So, onto the Kitchins. Julia, who is a magnet for things that came out of the Kitchin estate, has sent me all sorts of paperwork, family letters, and albums to include with the sketchbooks. We both feel like all of these things belong together so a complete story can be told. I have a few projects in the works for the sketchbooks, but the big project I have planned is a book of Herbert’s sketches as well as family letters, photos, and albums. Since I am not a historian, the book will be purely from my perspective, as someone who has been touched and changed by these sketchbooks. I am hoping to plan a trip to the UK in the next couple of years, so I can photograph, sketch, and do more research. At this point, this is all purely a pet project and who knows where it will lead.
One of the albums is filled with gorgeous sepia-toned postcards and I’ve already been able to match up some of the places Herbert sketched with the postcards.
Here is Herbert’s sketch of St John’s Hospital gate in Canterbury, photographed in the postcard above…
Julia also sent an album filled with home listings…
I think it will be fun to sketch some of these, but I’ve also just enjoyed reading the listings.
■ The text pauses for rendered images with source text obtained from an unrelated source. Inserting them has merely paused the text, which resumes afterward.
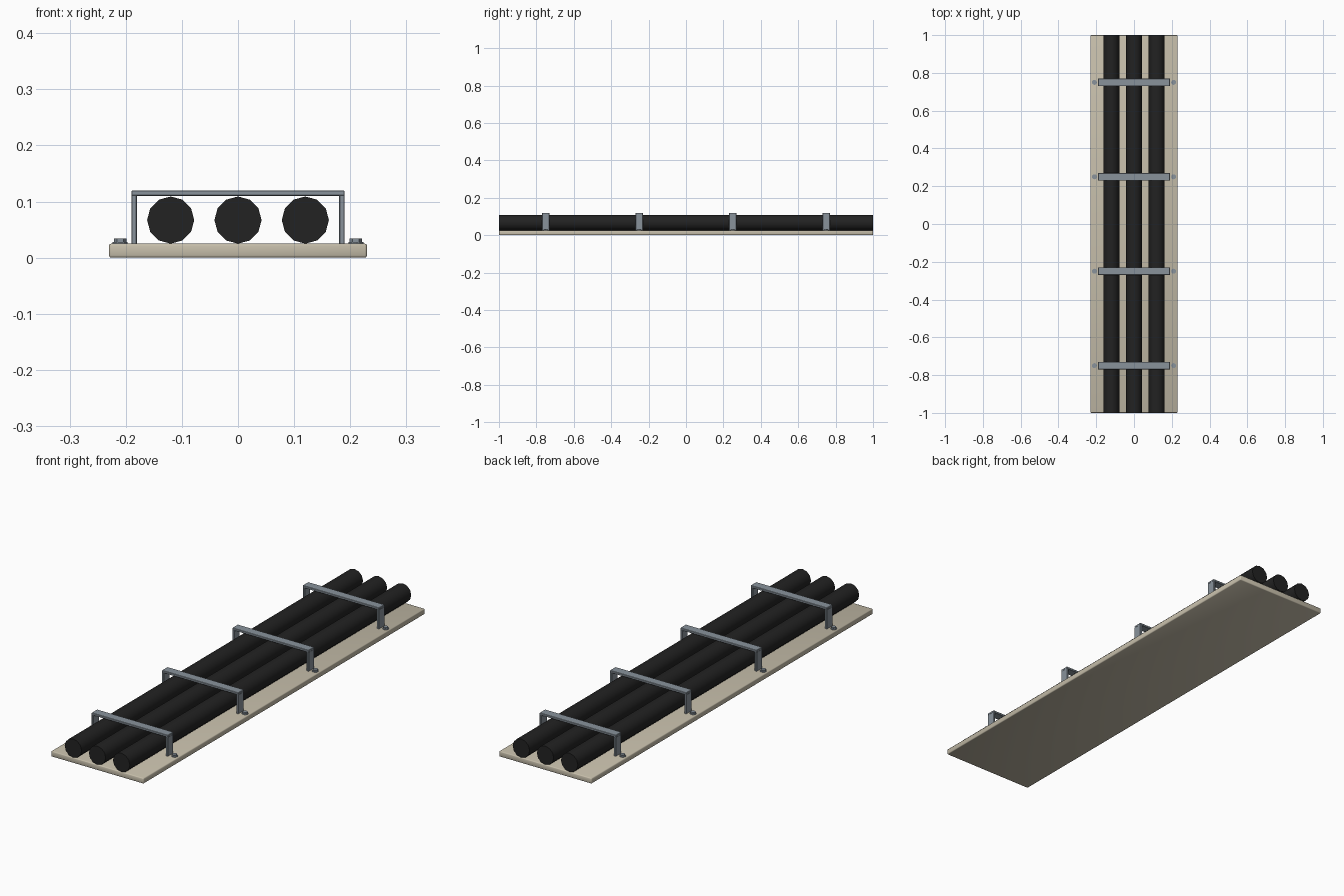
import bpy, bmesh, math
from mathutils import Matrix

if "Cube" in bpy.data.objects:
    bpy.data.objects.remove(bpy.data.objects["Cube"])


def material(name, rgb):
    m = bpy.data.materials.new(name)
    m.diffuse_color = (*rgb, 1)
    m.use_nodes = True
    m.node_tree.nodes["Principled BSDF"].inputs["Base Color"].default_value = m.diffuse_color
    return m


BEIGE = material("beige_plate", (0.56, 0.51, 0.40))
BLACK = material("black_rubber", (0.016, 0.016, 0.016))
STEEL = material("grey_steel", (0.25, 0.29, 0.33))


def finish(name, bm, mat, smooth=None):
    me = bpy.data.meshes.new(name)
    bm.to_mesh(me)
    bm.free()
    me.materials.append(mat)
    ob = bpy.data.objects.new(name, me)
    bpy.context.collection.objects.link(ob)
    if smooth:
        for p in me.polygons:
            p.use_smooth = smooth(p)
    return ob


def box(name, size, loc, mat, bevel, segments):
    bm = bmesh.new()
    bmesh.ops.create_cube(bm, size=1, matrix=Matrix.Translation(loc) @ Matrix.Diagonal((*size, 1)))
    bmesh.ops.bevel(bm, geom=bm.edges[:], offset=bevel, segments=segments,
                    profile=0.5, affect='EDGES')
    return finish(name, bm, mat)


def cylinder(name, radius, depth, matrix, sides, mat, smooth=None):
    bm = bmesh.new()
    bmesh.ops.create_cone(bm, cap_ends=True, segments=sides, radius1=radius,
                          radius2=radius, depth=depth, matrix=matrix)
    return finish(name, bm, mat, smooth)


# Base plate
plate = box("base_plate", (0.46, 2.0, 0.025), (0, 0, 0.0125), BEIGE, 0.004, 2)
for p in plate.data.polygons:
    p.use_smooth = True

# Three cables along the plate
for i, x in enumerate((-0.12, 0, 0.12)):
    m = Matrix.Translation((x, 0, 0.067)) @ Matrix.Rotation(math.pi / 2, 4, 'X')
    cylinder(f"cable_{i + 1}", 0.042, 2.0, m, 12, BLACK, lambda p: abs(p.normal.y) < 0.5)

# Four clamps with legs and bolts
for i, y in enumerate((-0.75, -0.25, 0.25, 0.75)):
    box(f"clamp_bar_{i + 1}", (0.38, 0.04, 0.01), (0, y, 0.115), STEEL, 0.0015, 1)
    for side, s in (("left", -1), ("right", 1)):
        box(f"clamp_leg_{side}_{i + 1}", (0.01, 0.04, 0.088), (s * 0.185, y, 0.068),
            STEEL, 0.0015, 1)
        cylinder(f"washer_{side}_{i + 1}", 0.0135, 0.005,
                 Matrix.Translation((s * 0.21, y, 0.0255)), 12, STEEL)
        cylinder(f"bolt_{side}_{i + 1}", 0.011, 0.012,
                 Matrix.Translation((s * 0.21, y, 0.028)) @ Matrix.Rotation(math.pi / 6 * 3, 4, 'Z'),
                 6, STEEL)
I wish I could beam back to the time of some of those listings and snap up an old English house.
One of the most special finds is a family photo album…
Many of the photos have fallen out, there are some of the family home, presumably renovated by George Herbert, who was an architect.
But there are some sweet family photos as well. I’ve been working on a Kitchin family tree in Ancestry.com, so I can try to identify people in the photos and those mentioned in the letters. I’ve been able to find some of them, but not all. It’s possible they are neighbors, friends, maybe cousins. In Ancestry.com, it’s easier to work up a tree and I’m trying to work laterally and down, which seems to be trickier. I also hit deadends when I get into people who are still alive and their profiles are private.
And, there are the bundles of letters. They are wrapped up just like the little gifts that they are. I haven’t had time to read them all, but I randomly pulled one out to read a couple of days ago.
It’s a letter from Hugh Kitchin (Herbert’s brother) to a woman named Daisy (I haven’t been able to find her in the family tree.) It was written in November 1944 and a note said it was written 2 months before Hugh died, but based on the records I found, that’s a few months off. The letter itself, though is beautiful.
I was particularly interested in an excerpt that mentions the sketchbooks. “Last year too Herbert sent me the illustrated diaries – 4 or 5 of them, which he made each year when we made holiday on the Broads. They are full of lovely little pictures and details of our days, and brought back to mind most-vividly the happy carefree time we three brothers spent together. As one grows older one’s thoughts go more & more to the past and it becomes more & more difficult to view with a tolerant eye the extreme restlessness of the modern generation which can’t bear to sit quietly at home. It craves constant excitement.” When I first read that, unexplainable tears welled up in my eyes.
And this letter was written in 1944, during WWII. It makes me wonder what Hugh would think of Gen X or Millenials.
As I shared at the beginning of this post, Brooke Foss Westcott said, “Great thoughts go best with common duties. Whatever therefore may be your office regard it as a fragment in an immeasurable ministry of love.”
One of my offices, quite accidentally, is now a hobby historian. Perhaps a keeper of old things, obscure stories, and misplaced art is a better title. Whatever the title of the office, I view it as an honor and a labor of love. Or, as Our Other Man put it more eloquently, “as a fragment in an immeasurable ministry of love.”